Politicians, cricketers and actors seldom retire; more often than not, they are shown the door.
Nitish Babu may be an exception to the rule: On Thursday, he announced his retirement from politics. But Nitish is no MS Dhoni and most political observers felt he had read the writing on the wall – a grim foreboding of what lies ahead; so, he was simply positioning himself for the post-poll scenario.
Others saw in it a desperate gambit to wean away voters by reminding them that he was 69 years old, worn out and fatigued, and they should save him the blushes of an ignominious exit.
Predictably, the Johnny-come lately, Tejaswhi Prasad Yadav, welcomed the announcement and declared, "Nitish Kumar is worn out" – a theme on which he has harped during the campaign.
Nitish, of course, has had a long uninterrupted innings since February 2005. Nonetheless, had the going been indeed good for the party, he would not have tried to strike an emotional chord by declaring: "This is the last day of the election campaign, this is the last meeting. This is my last election. All is well, if it ends well.’’

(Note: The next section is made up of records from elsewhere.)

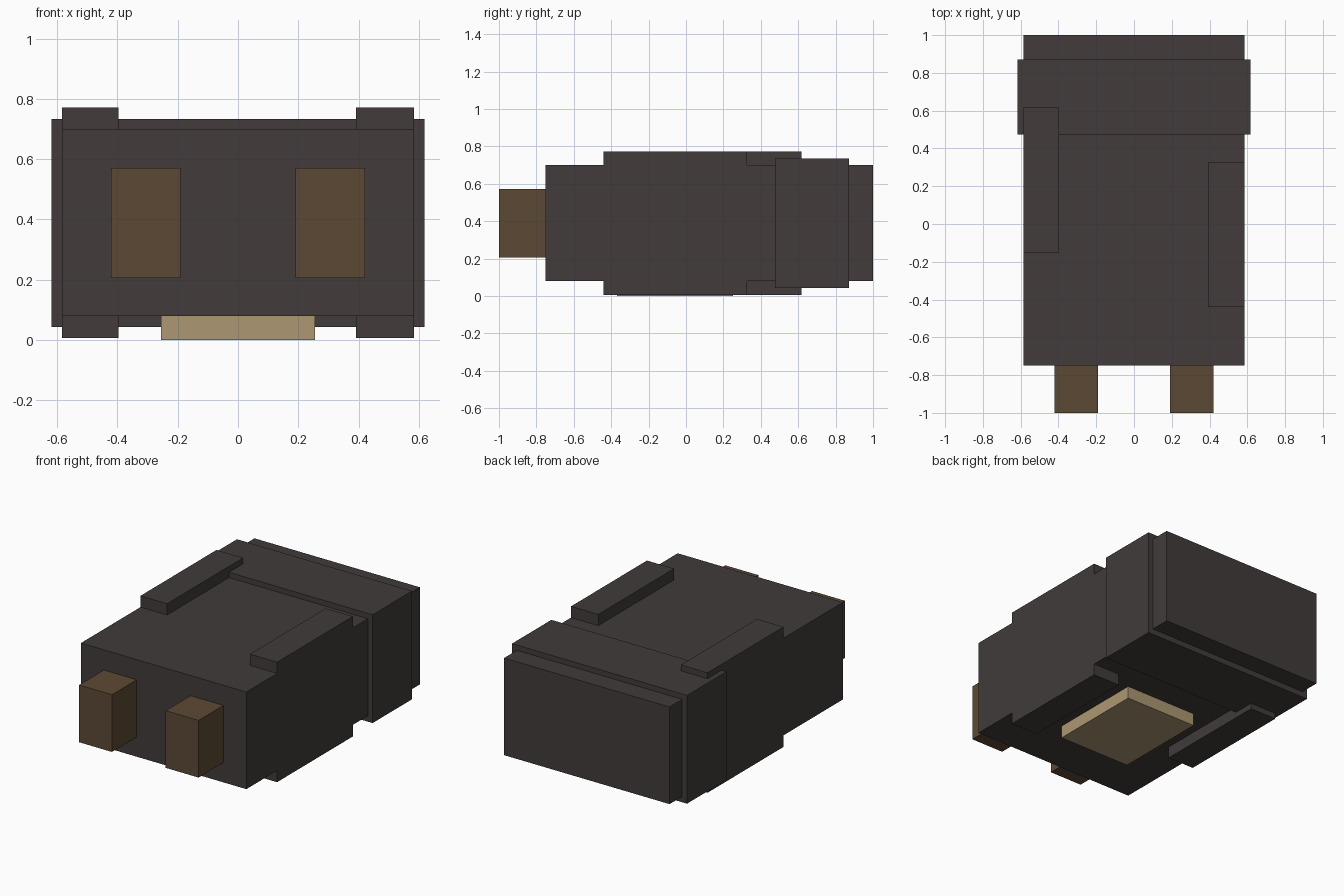
import bpy
import bmesh

if "Cube" in bpy.data.objects:
    bpy.data.objects.remove(bpy.data.objects["Cube"])


def material(name, rgb):
    m = bpy.data.materials.new(name)
    m.diffuse_color = (*rgb, 1.0)
    m.use_nodes = True
    m.node_tree.nodes["Principled BSDF"].inputs["Base Color"].default_value = m.diffuse_color
    return m


dark = material("charcoal_plastic", (0.054, 0.044, 0.044))
brown = material("brown_contact", (0.108, 0.066, 0.035))
tan = material("tan_plate", (0.413, 0.314, 0.170))


def box(name, x, y, z, mat):
    """Axis-aligned block from (min, max) ranges."""
    bm = bmesh.new()
    bmesh.ops.create_cube(bm, size=1.0)
    for v in bm.verts:
        v.co = [r[0] if c < 0 else r[1] for c, r in zip(v.co, (x, y, z))]
    mesh = bpy.data.meshes.new(name)
    bm.to_mesh(mesh)
    bm.free()
    mesh.materials.append(mat)
    obj = bpy.data.objects.new(name, mesh)
    bpy.context.collection.objects.link(obj)
    return obj


BODY_X, BOTTOM, TOP = 0.584, 0.08, 0.70

# Main housing and the raised band near the back
box("housing", (-BODY_X, BODY_X), (-0.75, 1.0), (BOTTOM, TOP), dark)
box("back_band", (-0.618, 0.618), (0.475, 0.872), (0.043, 0.734), dark)

# Staggered rails along the side edges, above and below
for side, x, y in (("left", (-BODY_X, -0.396), (-0.15, 0.617)),
                   ("right", (0.392, BODY_X), (-0.44, 0.325))):
    box(side + "_top_rail", x, y, (TOP, 0.772), dark)
    box(side + "_bottom_rail", x, y, (0.006, BOTTOM), dark)

# Two front contacts
for side, x in (("left", (-0.422, -0.19)), ("right", (0.19, 0.422))):
    box(side + "_contact", x, (-1.0, -0.75), (0.206, 0.571), brown)

# Plate under the housing
box("bottom_plate", (-0.255, 0.255), (-0.37, 0.25), (0.0, BOTTOM), tan)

Lest it is seen as a flippant remark, Nitish’s office also put out a press release which said: "The Chief Minister has announced that Bihar assembly election 2020 is going to be the last of his political career."
However, a ‘last election’ may not necessarily mean political ‘sanyas’, pointed out a veteran journalist. Rather, it could be a hint to the BJP and PM Modi that he would be better ‘deployed’ at the Centre, given that the NDA is walking on crutches ever since it was deserted by the Akali Dal and the Shiv Sena.
Prem Ranjan Patel, BJP spokesman, feels Nitish was expressing his angst at the ruckus in some of his rallies. ‘‘Nitish Kumar is very sensitive and was disturbed at the unseemly protests in the rallies. However, people of Bihar will not allow Kumar to relinquish his pre-eminent role in State politics. ‘‘He is the Vikas Purush and his presence is essential for growth of the state. There is no alternative to Nitish Kumar".
Among those who welcomed the announcement was BJP leader and Union Minister Giriraj Singh, but he has his personal good reasons for doing so.
Congress leader Randeep Surjewala was blunt and reasoned that Kumar has possibly realised that the JDU-BJP alliance is on a sticky wicket and he has therefore conceded defeat. ‘‘He should apologise to the people of Bihar and retire gracefully,’’ pointed out Surjewala.
The last word came from Tejaswhi Prasad Yadav. ‘‘I have been proven right. He was not able to handle Bihar. He is worn out and wants to retire. We have been saying this for a long time. He has understood the ground reality".
LJP president Chirag Paswan was less gracious. "Nitish Kumar announced his retirement without submitting the report card of the last five years. Saheb, ab hum kisse hisab mangenge.’’
There was no word from JD-U leaders and curiously no attempt to dissuade him from walking into the sunset. Shivananad Tiwari, RJD vice-president, summed it up. ‘‘He has used the only emotional weapon that was in his quiver to soften the electorate. It is a stunt."